Professional Coaching helps caregivers demystify the complex roles and responsibilities that accompany caring for someone with Alzheimer’s disease, dementia or other memory impairment, and reduces the emotional, physical and psychological stress that are associated with it.
A calm, warm coaching session enables a caregiver to experience mindful, focused attention on his or her personal health and well-being, while exploring the unique caregiving challenges they are currently facing.
The coaching dynamic enhances self-awareness by quieting a caregiver’s emotional frenzy for a short time, turning out distractions, eliciting positive emotions about what is going well, and enabling a curious and engaged inquiry into “what are the caregiving challenges you are facing right now”?
Coaching clients define and decide what they want to work on as they navigate their new or existing role as a full-time caregiver. Their coach educates, guides, supports and directs the process to assure the caregiver get the results they want and need.
What are the differences between a therapist, consultant, mentor and coach?
The simple answer might be best understood like this: Let’s say you wanted to learn to drive a car. If you hired a:
Therapist – the therapist would help you find out what might be holding you back from driving the car. He would delve into your past to discover what kinds of experience you have had with automobiles.
Consultant – the consultant would bring you an owner’s manual and tell you everything you ever wanted to know about the workings of a car. The consultant would then leave you. She might return six months later to see how you had managed the actual driving part.
Mentor – the mentor would share her experiences of driving cars and the wisdom and lessons she had learned in her more rich experience with the matter.
Coach – the coach would seat you in the car, place himself in the passenger seat, and teach you key life skills and emotional regulation, encourage and support you, and help you reach your goals and hold you accountable until you felt comfortable enough to go it alone.
A professional coach recognizes the core differences between therapy and coaching and can listen for cues or red flags that might suggest a referral to a psychotherapist, either in addition to coaching or in place of coaching, might be indicated.

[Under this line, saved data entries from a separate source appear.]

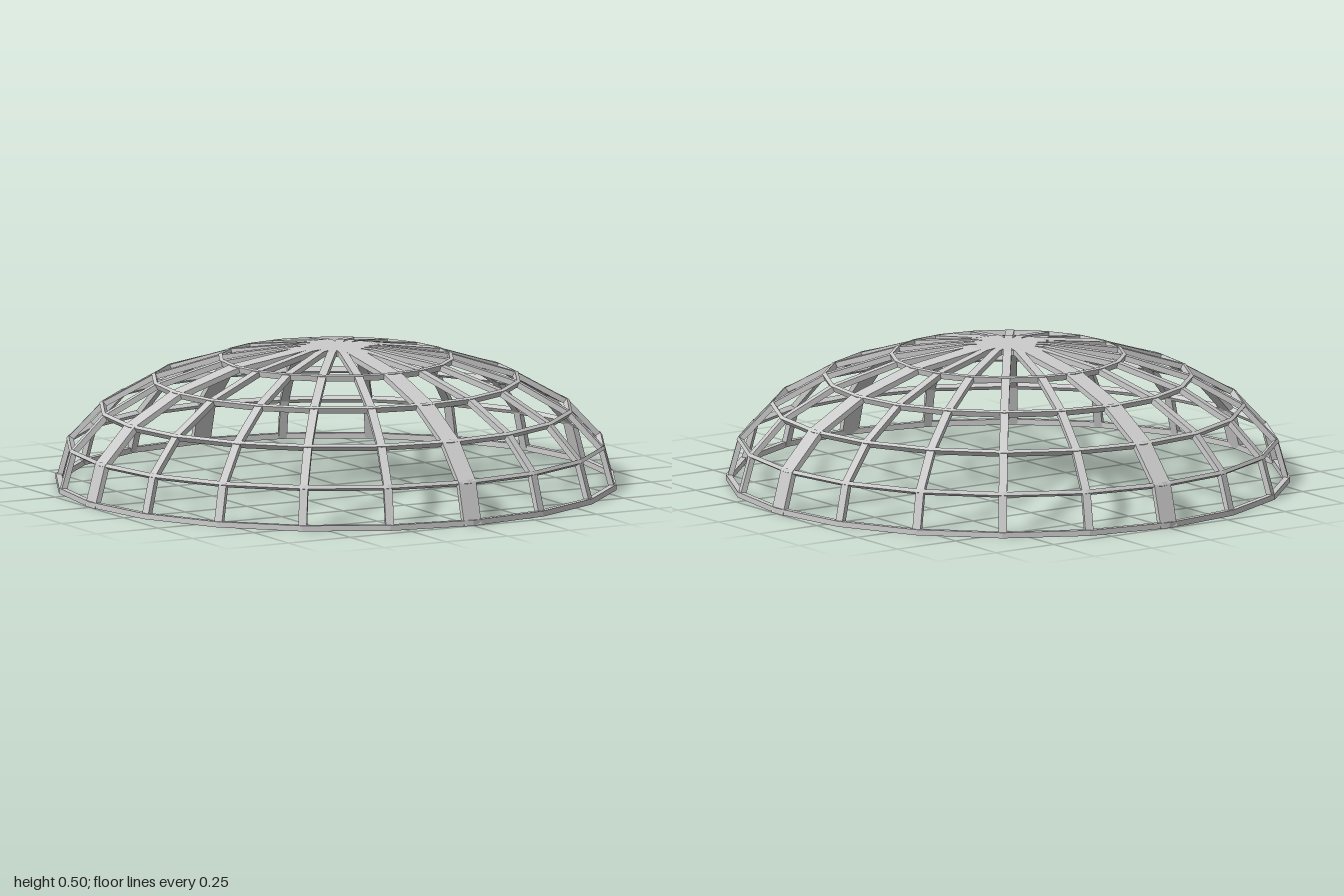
import * as THREE from 'three';

const SIDES = 20; // ribs around the dome, and sides of each ring
const STEP = Math.PI / 11; // a full arch has 11 straight segments
const BASE = 0.01;

// Point on the elliptical dome, pushed out along the surface normal
function domePoint(angle, out = 0, along = 0) {
  const c = Math.cos(angle), s = Math.sin(angle);
  const n = new THREE.Vector2(c * 0.485, s * 0.985).normalize();
  return new THREE.Vector2(0.988 * c, BASE + 0.483 * s)
    .addScaledVector(n, out)
    .addScaledVector(new THREE.Vector2(-n.y, n.x), along);
}

// Half arch from the base to the crown, extruded to the given width
function ribGeometry(width) {
  const outer = [], inner = [];
  for (let k = 0; k <= 5; k++) {
    outer.push(domePoint(k * STEP, 0.01));
    inner.push(domePoint(k * STEP, -0.01));
  }
  outer[0].y = inner[0].y = 0;
  outer.push(new THREE.Vector2(0, outer[5].y));
  inner.push(new THREE.Vector2(0, inner[5].y));
  const shape = new THREE.Shape([...outer, ...inner.reverse()]);
  const geo = new THREE.ExtrudeGeometry(shape, { depth: width, bevelEnabled: false });
  return geo.translate(0, 0, -width / 2);
}

// Closed rectangular section, tilted with the dome, turned into a polygon ring
function ringGeometry(angle, halfHeight) {
  const o = 0.012, i = -0.009, h = halfHeight;
  const corners = [[o, -h], [o, h], [i, h], [i, -h], [o, -h]];
  const section = corners.map(([out, along]) => domePoint(angle, out, along));
  return new THREE.LatheGeometry(section, SIDES);
}

export function createModel() {
  const model = new THREE.Group();
  model.name = 'domeFrame';
  const material = new THREE.MeshStandardMaterial({ color: 0xcccccc, flatShading: true });

  // Ribs: four wide main ones on the axes, narrow ones between
  const ribs = new THREE.Group();
  ribs.name = 'ribs';
  const wide = ribGeometry(0.07), narrow = ribGeometry(0.03);
  for (let i = 0; i < SIDES; i++) {
    const main = i % 5 === 0;
    const rib = new THREE.Mesh(main ? wide : narrow, material);
    rib.name = main ? 'mainRib' : 'rib';
    rib.rotation.y = (i / SIDES) * Math.PI * 2;
    ribs.add(rib);
  }
  model.add(ribs);

  // Base ring and four slimmer horizontal hoops
  const rings = new THREE.Group();
  rings.name = 'rings';
  for (let k = 0; k < 5; k++) {
    const ring = new THREE.Mesh(ringGeometry(k * STEP, k === 0 ? 0.01 : 0.007), material);
    ring.name = k === 0 ? 'baseRing' : 'hoop';
    rings.add(ring);
  }
  model.add(rings);

  // Octagonal crown plate closing the gaps where the ribs meet
  const hub = new THREE.Mesh(new THREE.CylinderGeometry(0.12, 0.12, 0.018, 8), material);
  hub.name = 'crownPlate';
  hub.position.y = 0.487;
  hub.rotation.y = Math.PI / 8;
  model.add(hub);

  return model;
}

A professional coach is equipped to:
- Recognize when a referral might be indicated for psychotherapy and/or medical assessment.
- Discern when a client is actually asking for counseling but prefers to call it “coaching.”
- Understand how the intensity and longevity of blocks, ruts, and fears differ in high functioning coaching clients from blocks, ruts, and fears, in clients who need psychotherapy to move beyond their stuck place.
There are some basic distinctions between traditional psychotherapy and professional coaching that are important to point out.
|Coaching does not diagnose and does not work with people suffering from clinical dysfunctionality||Treats diagnosable disorders based on the Diagnostic and Statistical Manual of Mental Disorders (DSM-IV)|
|Helps the caregiver manage today’s challenges successfully, while maintaining their own physical and emotional well-being.||Deals with old issues, emotional pain, or traumas; seeks resolution and healing.|
|Refers individuals with prolonged depression, severe anxiety, phobias, harmful addictions, and destructive or abusive behavior patterns to a qualified mental health professional||Treats individuals with prolonged depression, severe anxiety, phobias, harmful addictions, and destructive or abusive behavioral patterns as well as other conditions|
|Primary focus is on the here and now and planning for the future||Primary focus is on feelings and history|
|Oriented towards finding solutions to the problems that are occurring today||Oriented toward exploring specific, psychic roots of problems|
|Assists the client in identifying, prioritizing, and implementing good choices||Assists the client in untangling unconscious conflicts which interfere in choice|
|Helps clients learn new skills and tools||Helps clients resolve old pain and terminate old coping mechanisms|
|Listens to feelings as clues for how to get the client into action and leads the client to a specific action steps||Listens for feelings as symptoms of underlying dysfunction and follows the client on any valid exploration of their feelings.|
|Typically directs the client to return to action||Often directs the client to go deeper into feelings|
|Encourages and requests proactive behavior||Counsels on becoming less reactive|
|Gives advice in area of expertise and with clients permission||Usually does not give advice|
|Focuses on learning and developing effective caregiving methods and coping strategies||Focuses on healing and restoring function|
|Main tools include educating, guiding, accountability, inquiry, requesting, long-term planning||Main tools include listening, reflecting, confrontation and interpretation|
|Deals mainly with external issues; looks for external solutions to internal blocks||Deals mainly with internal issues; looks for internal resolution|
Coaching Relationship & Structure
Therapy Relationship & Structure
|Alliance designed jointly by Coach and client.||Nature of alliance largely designed by therapist|
|Discourages transference as inappropriate||Encourages transference as a way of objectifying issues to be explored|
|Sessions may be in person, online, via Skype or by telephone||Sessions usually conducted face-to-face in therapists office|
|Usually not considered a medical expense. Does not become part of the client’s permanent medical records||Is usually considered a medical expense, is billed to insurance and becomes a permanent part of the client’s medical records.|
While this list of distinctions does not paint a complete picture of either therapy or Coaching, our aim is to simply clarify the respective roles of the two professions.